### EXERCISE DESCRIPTION:
From the first line of the data below through the line bearing "mat.diffuse_color = color", reproduce each line exactly; do not include pictures.

### PROVIDED DATA:
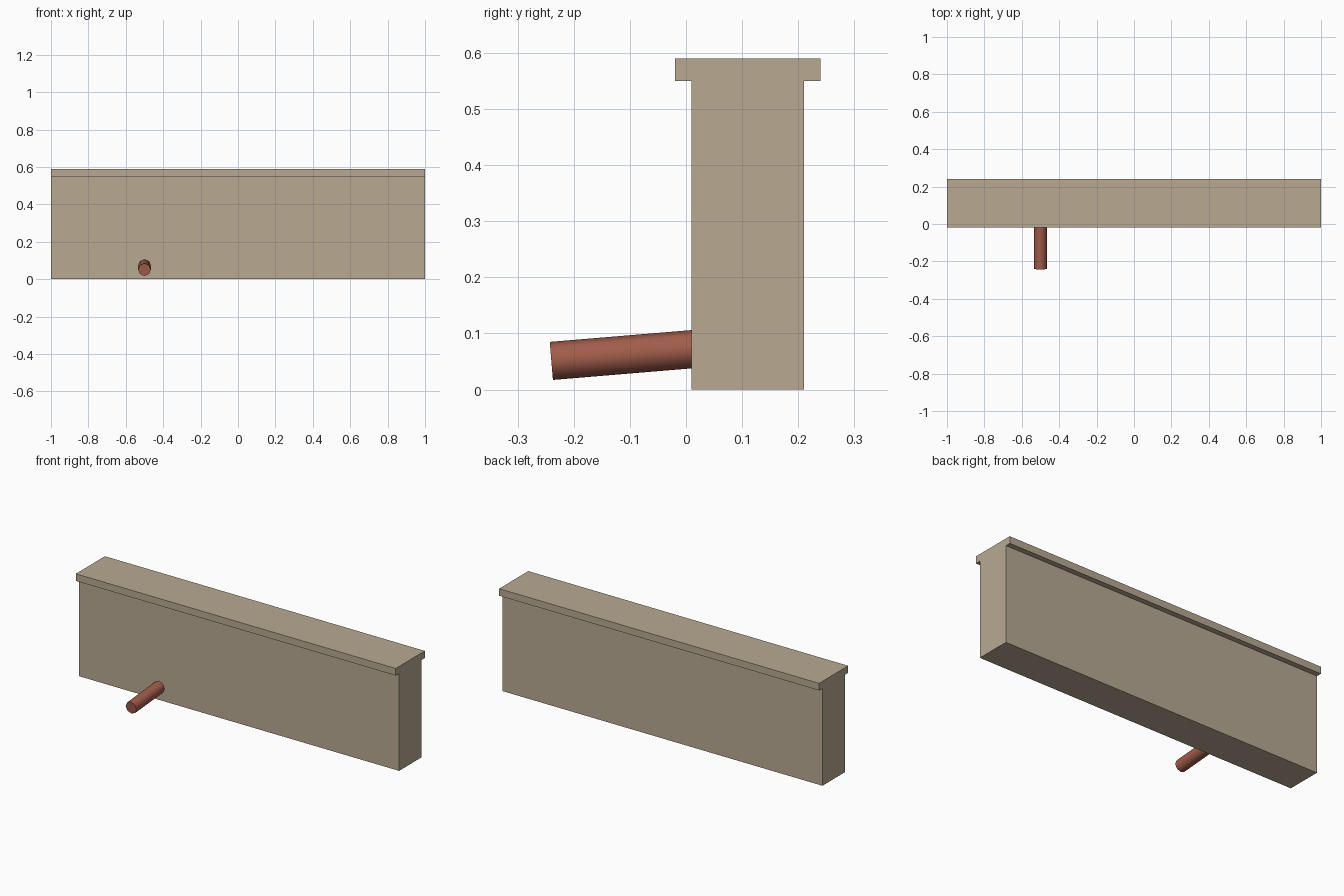
import bpy
import math
from mathutils import Vector

cube = bpy.data.objects.get("Cube")
if cube:
    bpy.data.objects.remove(cube, do_unlink=True)


def make_material(name, color):
    mat = bpy.data.materials.new(name)
    mat.use_nodes = True
    mat.diffuse_color = color
    mat.node_tree.nodes["Principled BSDF"].inputs["Base Color"].default_value = color
    return mat


stone = make_material("sandy stone", (0.48, 0.40, 0.29, 1))
clay = make_material("red clay", (0.36, 0.11, 0.07, 1))


def box(name, low, high, mat):
    low, high = Vector(low), Vector(high)
    bpy.ops.mesh.primitive_cube_add(size=1, location=(low + high) / 2)
    obj = bpy.context.object
    obj.name = name
    obj.scale = high - low
    bpy.ops.object.transform_apply(location=False, rotation=False, scale=True)
    obj.data.materials.append(mat)


# Wall and its overhanging coping
box("wall", (-1, 0.01, 0), (1, 0.21, 0.55), stone)
box("coping", (-1, -0.02, 0.55), (1, 0.24, 0.59), stone)

# Drain pipe sloping down and out of the wall
outlet = Vector((-0.5, -0.24, 0.051))
inlet = Vector((-0.5, 0.06, 0.076))
axis = inlet - outlet
bpy.ops.mesh.primitive_cylinder_add(
    vertices=8, radius=0.034, depth=axis.length, location=(outlet + inlet) / 2,
    rotation=(math.atan2(axis.z, axis.y) - math.pi / 2, 0, 0))
pipe = bpy.context.object
pipe.name = "drain_pipe"
pipe.data.materials.append(clay)
bpy.ops.object.shade_smooth_by_angle(angle=math.radians(50))
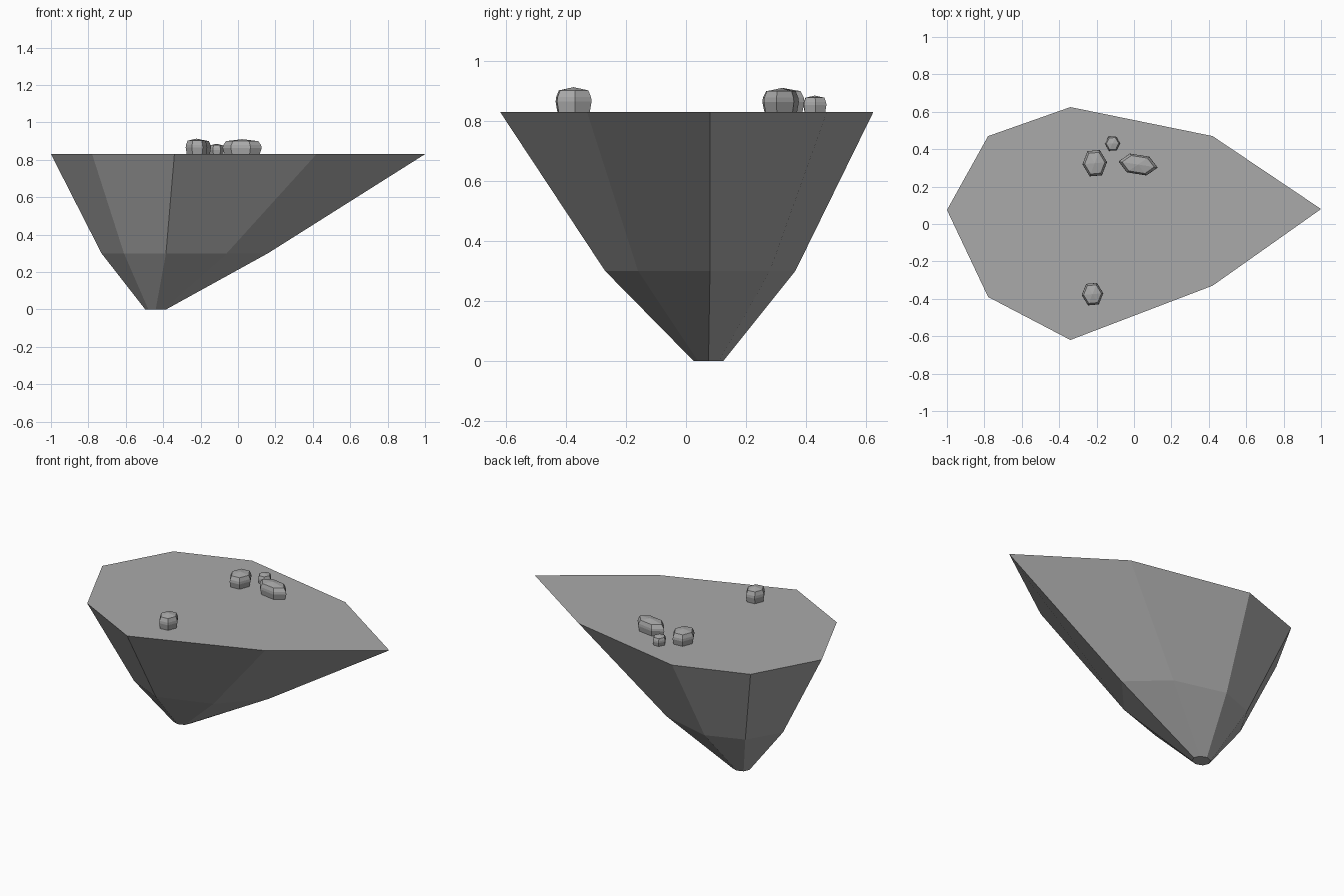
import bpy, bmesh
from math import cos, sin, pi, radians

if "Cube" in bpy.data.objects:
    bpy.data.objects.remove(bpy.data.objects["Cube"], do_unlink=True)


def material(name, value):
    mat = bpy.data.materials.new(name)
    mat.use_nodes = True
    colour = (value, value, value, 1)
    mat.diffuse_color = colour
    mat.node_tree.nodes["Principled BSDF"].inputs["Base Color"].default_value = colour
    return mat


stone = material("grey stone", 0.4)


def loft(name, rings, peak=None):
    """Skin a stack of outlines; close the top flat or with a shallow peak."""
    bm = bmesh.new()
    loops = [[bm.verts.new(p) for p in ring] for ring in rings]
    n = len(loops[0])
    for low, high in zip(loops, loops[1:]):
        for i in range(n):
            j = (i + 1) % n
            bm.faces.new((low[i], low[j], high[j], high[i]))
    bm.faces.new(loops[0][::-1])
    if peak:
        tip = bm.verts.new(peak)
        for i in range(n):
            bm.faces.new((loops[-1][i], loops[-1][(i + 1) % n], tip))
    else:
        bm.faces.new(loops[-1])
    bmesh.ops.recalc_face_normals(bm, faces=bm.faces)
    mesh = bpy.data.meshes.new(name)
    bm.to_mesh(mesh)
    bm.free()
    mesh.materials.append(stone)
    obj = bpy.data.objects.new(name, mesh)
    bpy.context.collection.objects.link(obj)


# Floating island: flat plateau tapering to an off-centre foot
ground = 0.83
plateau = [(1, 0.08), (0.42, 0.47), (-0.34, 0.625), (-0.78, 0.47),
           (-1, 0.075), (-0.78, -0.39), (-0.34, -0.62), (0.42, -0.33)]
waist = [(0.16, 0.08), (-0.06, 0.28), (-0.385, 0.365), (-0.61, 0.28),
         (-0.73, 0.075), (-0.61, -0.165), (-0.385, -0.27), (-0.06, -0.16)]
foot = [(-0.44 + 0.056 * cos(i * pi / 4), 0.075 + 0.05 * sin(i * pi / 4))
        for i in range(8)]
loft("island", [[(x, y, z) for x, y in outline]
                for outline, z in ((foot, 0), (waist, 0.3), (plateau, ground))])


# Six-sided boulders resting on the plateau
def boulder(name, x, y, rx, ry, height, turn):
    a = radians(turn)

    def ring(scale, level):
        points = []
        for i in range(6):
            u = rx * scale * cos(i * pi / 3)
            v = ry * scale * sin(i * pi / 3) * 1.15
            points.append((x + u * cos(a) - v * sin(a),
                           y + u * sin(a) + v * cos(a), ground + height * level))
        return points

    loft(name, [ring(0.9, 0), ring(1, 0.42), ring(0.97, 0.6), ring(0.82, 0.87)],
         (x, y, ground + height))


boulder("front_boulder", -0.222, -0.375, 0.058, 0.058, 0.083, 5)
boulder("back_boulder", -0.21, 0.325, 0.066, 0.068, 0.08, 5)
boulder("long_boulder", 0.022, 0.318, 0.106, 0.051, 0.08, -9)
boulder("small_boulder", -0.115, 0.43, 0.04, 0.038, 0.055, 2)
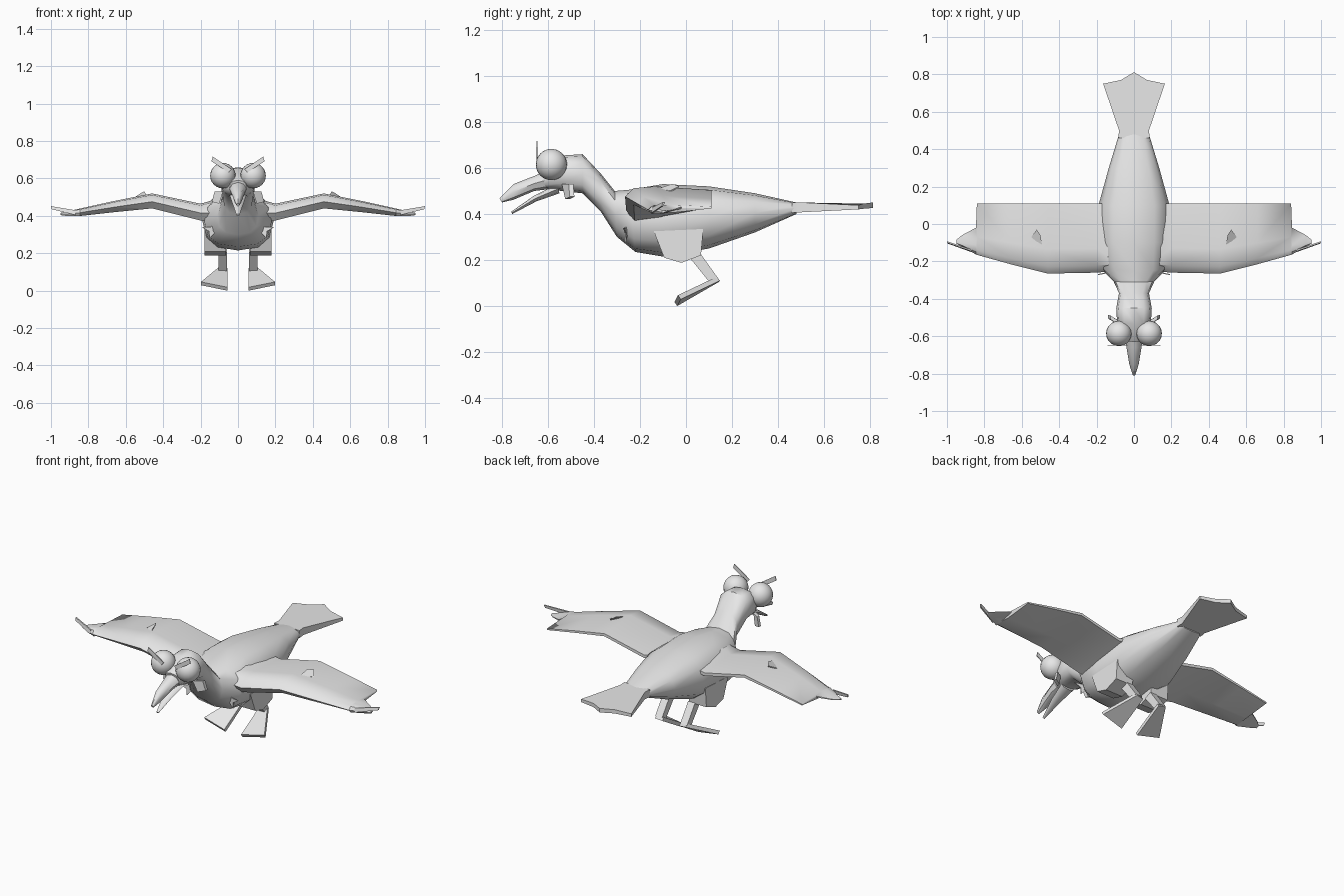
import bpy, bmesh, math
from mathutils import Vector

if "Cube" in bpy.data.objects:
    bpy.data.objects.remove(bpy.data.objects["Cube"])

grey = bpy.data.materials.new("plain_grey")
grey.diffuse_color = (0.8, 0.8, 0.8, 1)
grey.use_nodes = True
grey.node_tree.nodes["Principled BSDF"].inputs["Base Color"].default_value = grey.diffuse_color


def finish(ob, angle):
    ob.data.materials.append(grey)
    bpy.ops.object.select_all(action='DESELECT')
    ob.select_set(True)
    bpy.context.view_layer.objects.active = ob
    bpy.ops.object.shade_smooth_by_angle(angle=math.radians(angle))


def loft(name, rings, angle=30):
    """Skin a row of closed rings and cap both ends."""
    bm = bmesh.new()
    vs = [[bm.verts.new(p) for p in r] for r in rings]
    n = len(vs[0])
    for a, b in zip(vs, vs[1:]):
        for i in range(n):
            j = (i + 1) % n
            bm.faces.new((a[i], a[j], b[j], b[i]))
    bm.faces.new(vs[0])
    bm.faces.new(vs[-1])
    bmesh.ops.recalc_face_normals(bm, faces=bm.faces)
    me = bpy.data.meshes.new(name)
    bm.to_mesh(me)
    bm.free()
    ob = bpy.data.objects.new(name, me)
    bpy.context.collection.objects.link(ob)
    finish(ob, angle)
    return ob


def tube(name, sections, n=12, power=0.8, angle=45):
    """Loft from (top y, top z, bottom y, bottom z, half width) sections."""
    def sp(v):
        return math.copysign(abs(v) ** power, v)
    rings = []
    for ty, tz, by, bz, hw in sections:
        ring = []
        for i in range(n):
            t = 2 * math.pi * i / n
            c, s = sp(math.cos(t)), sp(math.sin(t))
            ring.append((hw * s, (ty + by) / 2 + c * (ty - by) / 2,
                         (tz + bz) / 2 + c * (tz - bz) / 2))
        rings.append(ring)
    return loft(name, rings, angle)


def both(name, rings, angle=30):
    """The same loft on the right and the left."""
    for s, tag in ((1, "right"), (-1, "left")):
        loft(f"{name}_{tag}", [[(s * x, y, z) for x, y, z in r] for r in rings], angle)


def plate(name, pts, off):
    """Thin plates on both sides: an outline and its offset copy."""
    both(name, [pts, [tuple(Vector(p) + Vector(off)) for p in pts]])


# body, neck and head in one skin
tube("body", [
    (0.48, 0.45, 0.48, 0.40, 0.08), (0.30, 0.49, 0.30, 0.32, 0.135),
    (0.10, 0.52, 0.10, 0.25, 0.19), (-0.10, 0.53, -0.10, 0.215, 0.19),
    (-0.25, 0.505, -0.22, 0.235, 0.18), (-0.31, 0.50, -0.30, 0.30, 0.11),
    (-0.37, 0.575, -0.37, 0.41, 0.08), (-0.45, 0.66, -0.45, 0.49, 0.095),
    (-0.53, 0.655, -0.54, 0.50, 0.09), (-0.63, 0.59, -0.61, 0.51, 0.045)])

# beak halves
tube("upper_beak", [
    (-0.58, 0.60, -0.58, 0.51, 0.05), (-0.66, 0.565, -0.66, 0.50, 0.04),
    (-0.75, 0.53, -0.75, 0.462, 0.025), (-0.81, 0.468, -0.80, 0.45, 0.008)], 8, 1)
tube("lower_beak", [
    (-0.56, 0.53, -0.55, 0.49, 0.045), (-0.66, 0.48, -0.65, 0.455, 0.03),
    (-0.76, 0.41, -0.755, 0.40, 0.008)], 8, 1)

# fan tail, slightly drooping at the sides
fan = [(0.46, 0.084, 0), (0.50, 0.08, 0), (0.75, 0.165, 0.012)]
left_edge = [(-w, y, d) for y, w, d in fan]
right_edge = [(w, y, d) for y, w, d in reversed(fan)]
outline = left_edge + [(-0.07, 0.77, 0.005), (0, 0.812, 0), (0.07, 0.77, 0.005)] + right_edge
loft("tail", [[(x, y, 0.45 - d) for x, y, d in outline],
              [(x, y, 0.405 + 0.06 * (y - 0.46) - d * 0.2) for x, y, d in outline]])

# wings: x, leading y, trailing y, top z, thickness
wing = []
for x, yl, yt, zt, th in [
        (0.08, -0.25, 0.11, 0.50, 0.15), (0.20, -0.26, 0.11, 0.465, 0.09),
        (0.46, -0.265, 0.11, 0.52, 0.08), (0.66, -0.215, 0.11, 0.48, 0.06),
        (0.84, -0.165, 0.11, 0.44, 0.04), (0.845, -0.163, -0.02, 0.439, 0.04),
        (0.92, -0.12, -0.06, 0.422, 0.022), (0.95, -0.105, -0.085, 0.416, 0.012)]:
    c = yt - yl
    wing.append([(x, yl, zt - th * 0.55), (x, yl + c * 0.1, zt - th * 0.1),
                 (x, yl + c * 0.35, zt), (x, yt, zt - th * 0.2),
                 (x, yt, zt - th * 0.4), (x, yl + c * 0.4, zt - th * 0.85),
                 (x, yl + c * 0.1, zt - th)])
both("wing", wing, 45)

# wing tip feather and mid wing tuft
plate("tip_feather", [(0.87, -0.150, 0.405), (0.995, -0.105, 0.435),
                      (1.0, -0.10, 0.452), (0.87, -0.145, 0.43)], (0, 0.008, 0))
plate("wing_tuft", [(0.49, -0.12, 0.505), (0.55, -0.07, 0.495),
                    (0.52, -0.03, 0.515), (0.50, -0.06, 0.525)], (0, 0, 0.006))

# eyes
for s, tag in ((1, "right"), (-1, "left")):
    bpy.ops.mesh.primitive_uv_sphere_add(segments=20, ring_count=12, radius=0.068,
                                         location=(s * 0.081, -0.585, 0.615))
    eye = bpy.context.object
    eye.name = f"eye_{tag}"
    finish(eye, 60)

# slanted brows, cheek tufts and chest feathers
plate("brow", [(0.035, -0.65, 0.65), (0.05, -0.65, 0.632),
               (0.142, -0.65, 0.692), (0.135, -0.65, 0.717)], (0, 0.004, 0))
plate("cheek_tuft", [(0.08, -0.54, 0.53), (0.125, -0.51, 0.53),
                     (0.14, -0.505, 0.475), (0.10, -0.525, 0.465)], (0, 0.02, 0))
star = []
for i in range(8):
    a, r = math.pi * i / 4 + 0.3, (0.06 if i % 2 == 0 else 0.022)
    star.append((0.135 + r * math.cos(a), -0.262 - 0.2 * r * math.cos(a),
                 0.325 + r * 0.8 * math.sin(a)))
plate("chest_feather", star, (0, 0.006, 0))

# legs: thigh, shin and webbed foot
thigh = [(-0.14, 0.325), (0.075, 0.335), (0.065, 0.22), (-0.02, 0.188), (-0.095, 0.21)]
both("thigh", [[(0.065, y, z) for y, z in thigh], [(0.18, y, z) for y, z in thigh]])
shin = [(0.02, 0.205), (0.065, 0.225), (0.14, 0.12), (0.105, 0.10)]
both("shin", [[(0.06, y, z) for y, z in shin], [(0.105, y, z) for y, z in shin]])
web = [(0.055, 0.13, 0.122), (0.1, 0.135, 0.128), (0.198, -0.035, 0.047), (0.055, -0.05, 0.018)]
both("foot", [web, [(x, y + 0.012, z - 0.018) for x, y, z in web]])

### TASK SOLUTION:
import bpy
import math
from mathutils import Vector

cube = bpy.data.objects.get("Cube")
if cube:
    bpy.data.objects.remove(cube, do_unlink=True)


def make_material(name, color):
    mat = bpy.data.materials.new(name)
    mat.use_nodes = True
    mat.diffuse_color = color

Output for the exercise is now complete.